All Admins Should Be End Users
The following is based on material that I originally wrote for, but removed from, the first edition of “Top Down Design in Creo Parametric.”
As an administrator, it’s too easy to become removed from the pains and struggles of the end user. You can advocate rules, processes, and workflows that are confusing, cumbersome, and impediments to progress.
As a result, your end users might not follow those rules and processes. Ask yourself, are these rules or recommendations? Are these “shoulds” (advised) or “shalls” (required)?
Also, by not being the end user, you risk losing credibility among your end customers. How can you make the rules or tell the internal customers what to do, when you don’t design parts, release drawings, or use the tools you manage? Your internal customers can quickly tell when you don’t have the bona fides to back up what you’re talking about.
Even worse, you can make the end user hate CAD, or at least your CAD system. (I’ve spoken to end users who hate a CAD or PLM system because of the policies and processes imposed upon them, not because of the system’s interface, picks and clicks, or workflows.) Remember, end users are customers. You don’t want your customers hating your product.
I went from end user to instructor to consultant to admin, then back to end user. Going back to being an end user helped me see the policies and rules in a new light. When I was in the Army, I was fond of the saying “Regulations are for the guidance of the commander in accomplishing the mission.” After creating, releasing, and revising project work on a schedule, I have that same feeling about the “rules” around CAD and PLM.
So what do admins have to gain by being end users?

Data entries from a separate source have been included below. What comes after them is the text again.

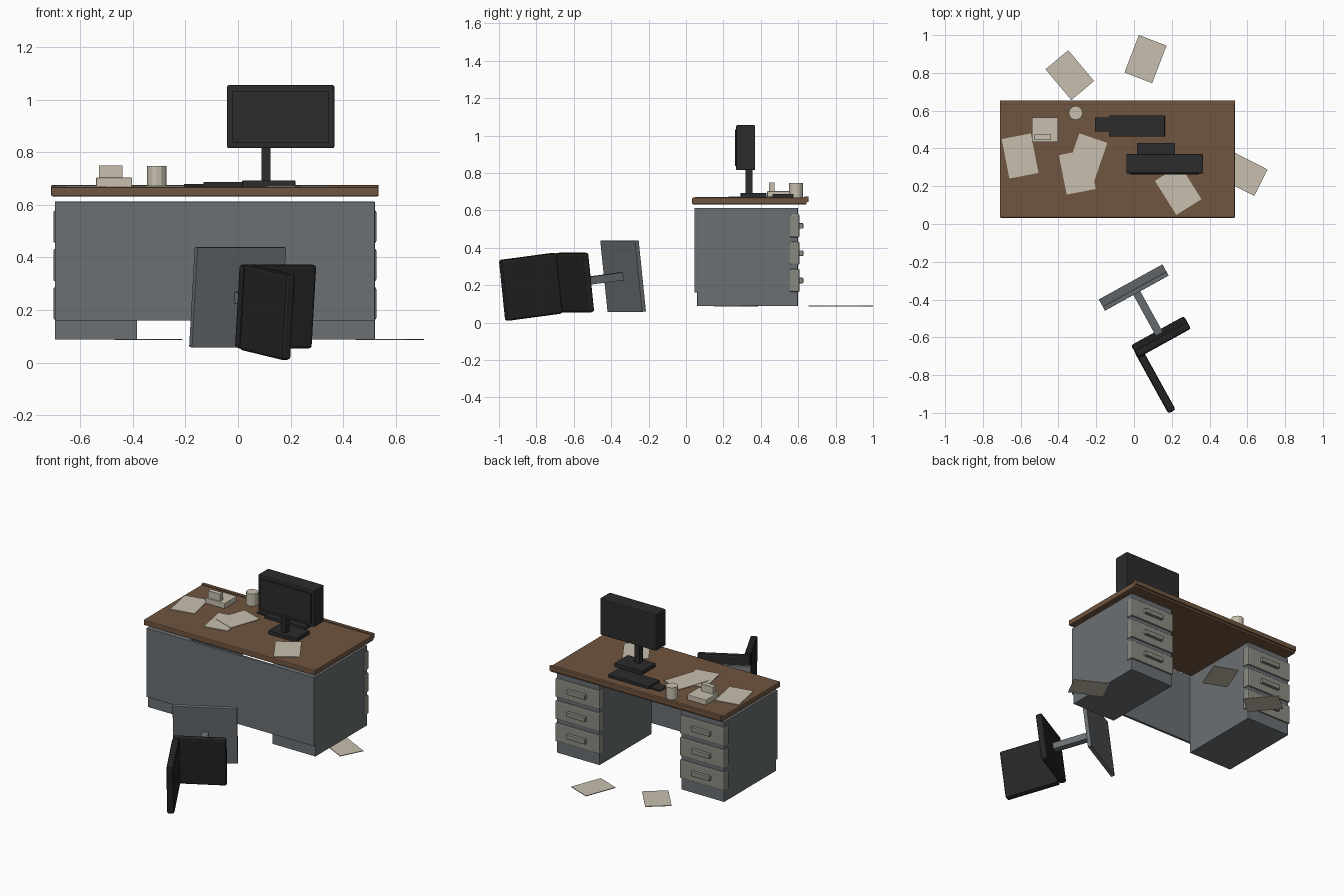
import bpy, bmesh
from math import radians, cos, sin
from mathutils import Matrix, Vector

if "Cube" in bpy.data.objects:
    bpy.data.objects.remove(bpy.data.objects["Cube"])


def material(name, rgb):
    m = bpy.data.materials.new(name)
    m.use_nodes = True
    m.diffuse_color = (*rgb, 1)
    bsdf = next(n for n in m.node_tree.nodes if n.type == 'BSDF_PRINCIPLED')
    bsdf.inputs["Base Color"].default_value = (*rgb, 1)
    return m


WOOD = material("brown wood", (0.16, 0.09, 0.05))
METAL = material("blue grey metal", (0.145, 0.16, 0.17))
DRAWER = material("warm grey drawer", (0.25, 0.26, 0.22))
PLASTIC = material("dark plastic", (0.025, 0.025, 0.025))
FABRIC = material("black fabric", (0.018, 0.018, 0.018))
CREAM = material("cream", (0.58, 0.53, 0.43))


def finish(name, bm, mat, bevel=0.0):
    mesh = bpy.data.meshes.new(name)
    bm.to_mesh(mesh)
    bm.free()
    mesh.materials.append(mat)
    obj = bpy.data.objects.new(name, mesh)
    bpy.context.collection.objects.link(obj)
    if bevel:
        mod = obj.modifiers.new("Bevel", 'BEVEL')
        mod.width = bevel
        mod.segments = 2
    return obj


def block(name, center, size, mat, bevel=0.0, frame=None):
    bm = bmesh.new()
    bmesh.ops.create_cube(bm, size=1, matrix=Matrix.Translation(center) @ Matrix.Diagonal((*size, 1)))
    obj = finish(name, bm, mat, bevel)
    if frame:
        obj.matrix_world = frame
    return obj


def box(name, x, y, z, mat, bevel=0.0):
    center = [(a + b) / 2 for a, b in (x, y, z)]
    size = [b - a for a, b in (x, y, z)]
    return block(name, center, size, mat, bevel)


# Desk top and its raised rear edge
box("desk_top", (-0.71, 0.535), (0.033, 0.645), (0.632, 0.668), WOOD, 0.006)
box("desk_top_rear_edge", (-0.71, 0.535), (0.632, 0.655), (0.645, 0.675), WOOD, 0.003)

# Front panel and two pedestals, each with three drawers
box("front_panel", (-0.696, 0.52), (0.045, 0.062), (0.16, 0.612), METAL, 0.002)
for side, left, right in (("right", -0.696, -0.384), ("left", 0.208, 0.52)):
    box(side + "_pedestal", (left, right), (0.06, 0.598), (0.088, 0.612), METAL, 0.002)
    mid = (left + right) / 2
    for i in range(3):
        z = 0.225 + i * 0.146
        block(f"{side}_drawer_{i + 1}", (mid, 0.581, z), (0.324, 0.052, 0.124), DRAWER, 0.008)
        block(f"{side}_drawer_handle_{i + 1}", (mid, 0.614, z), (0.135, 0.026, 0.03), DRAWER, 0.004)

# Monitor and the devices beside it
box("monitor_case", (-0.041, 0.366), (0.268, 0.37), (0.815, 1.055), PLASTIC, 0.006)
box("monitor_screen", (-0.02, 0.345), (0.261, 0.27), (0.836, 1.032), PLASTIC)
box("monitor_neck", (0.09, 0.123), (0.318, 0.356), (0.68, 0.83), PLASTIC)
box("monitor_foot", (0.016, 0.218), (0.292, 0.43), (0.667, 0.693), PLASTIC, 0.003)
box("keyboard", (-0.132, 0.163), (0.463, 0.574), (0.667, 0.687), PLASTIC, 0.002)
box("side_pad", (-0.206, -0.13), (0.49, 0.564), (0.667, 0.679), PLASTIC, 0.002)

# Telephone and cup
box("telephone_base", (-0.54, -0.402), (0.434, 0.564), (0.667, 0.703), CREAM, 0.004)
box("telephone_handset", (-0.529, -0.44), (0.444, 0.474), (0.70, 0.749), CREAM)
bm = bmesh.new()
bmesh.ops.create_cone(bm, cap_ends=True, segments=12, radius1=0.037, radius2=0.037, depth=0.08,
                      matrix=Matrix.Translation((-0.309, 0.588, 0.707)))
finish("cup", bm, CREAM)

# Loose sheets on the desk and on the floor: x, y, z, turn
sheets = [(-0.603, 0.36, 0.670, 11), (-0.30, 0.275, 0.670, 11),
          (-0.25, 0.354, 0.672, -19), (0.234, 0.18, 0.670, 32),
          (-0.34, 0.788, 0.088, 40), (0.061, 0.873, 0.088, -21),
          (0.577, 0.267, 0.088, 63)]
for i, (x, y, z, turn) in enumerate(sheets):
    frame = Matrix.Translation((x, y, z)) @ Matrix.Rotation(radians(turn), 4, 'Z')
    block(f"paper_sheet_{i + 1}", (0, 0, 0), (0.157, 0.213, 0.004), CREAM, 0, frame)

# Toppled chair: local x runs across the seat, y is its upward axis, z its side
tilt, heading = radians(6.7), radians(-61.1)
axis = Vector((cos(heading) * cos(tilt), sin(heading) * cos(tilt), -sin(tilt)))
across = Vector((-sin(heading), cos(heading), 0))
lateral = across.cross(axis)
if lateral.z < 0:
    lateral.negate()
rot = Matrix((across, lateral, axis)).transposed()
if rot.determinant() < 0:
    rot = Matrix((across, -lateral, axis)).transposed()
chair = Matrix.Translation((0.143, -0.598, 0.2135)) @ rot.to_4x4()
block("chair_base", (0, 0, -0.301), (0.385, 0.383, 0.024), METAL, 0.002, chair)
block("chair_post", (0, 0, -0.155), (0.042, 0.042, 0.28), METAL, 0, chair)
block("chair_seat", (0, 0, 0), (0.32, 0.32, 0.042), FABRIC, 0.012, chair)
block("chair_backrest", (-0.14, 0, 0.19), (0.044, 0.328, 0.338), FABRIC, 0.012, chair)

They will gain an understanding how design fits into the larger picture of the product development process, including analysis, manufacturing, and downstream processes such as supply chain and inventory.
They will learn how the tools work best for your products, how you manage data, and how you build, procure, and assemble. Believe it or not, how you use the tool depends on things like geometry complexity, number of components, materials, manufacturing processes, and even the physical size of the end item.
They will gain empathy for the struggles of the end user and the necessities of schedule.
They will be able to test changes and enhancements in real scenarios.
They will feel the pain of the shortcomings of the tools and the processes and policies implemented around them.
Therefore, I propose that all admins be allocated and dedicated to a minimal amount of project work. I recommend at least 10 - 12.5% of their total time. At 10%, that could be one morning or one afternoon per week. At 12.5%, that’s one hour per day. And it needs to be real project work – on a schedule with deadlines, with deliverables that have to be released and managed, and make it into the final product.
Why the picture that accompanies this post? I was discussing this with a co-worker, and he reminded me that you have to “eat your own dog food.” In other words, administrators have to be end users and customers of both the tools they oversee and the policies they implement.
Along these same lines, I have a future blog post that covers the two things more important than Design Intent. Stay tuned…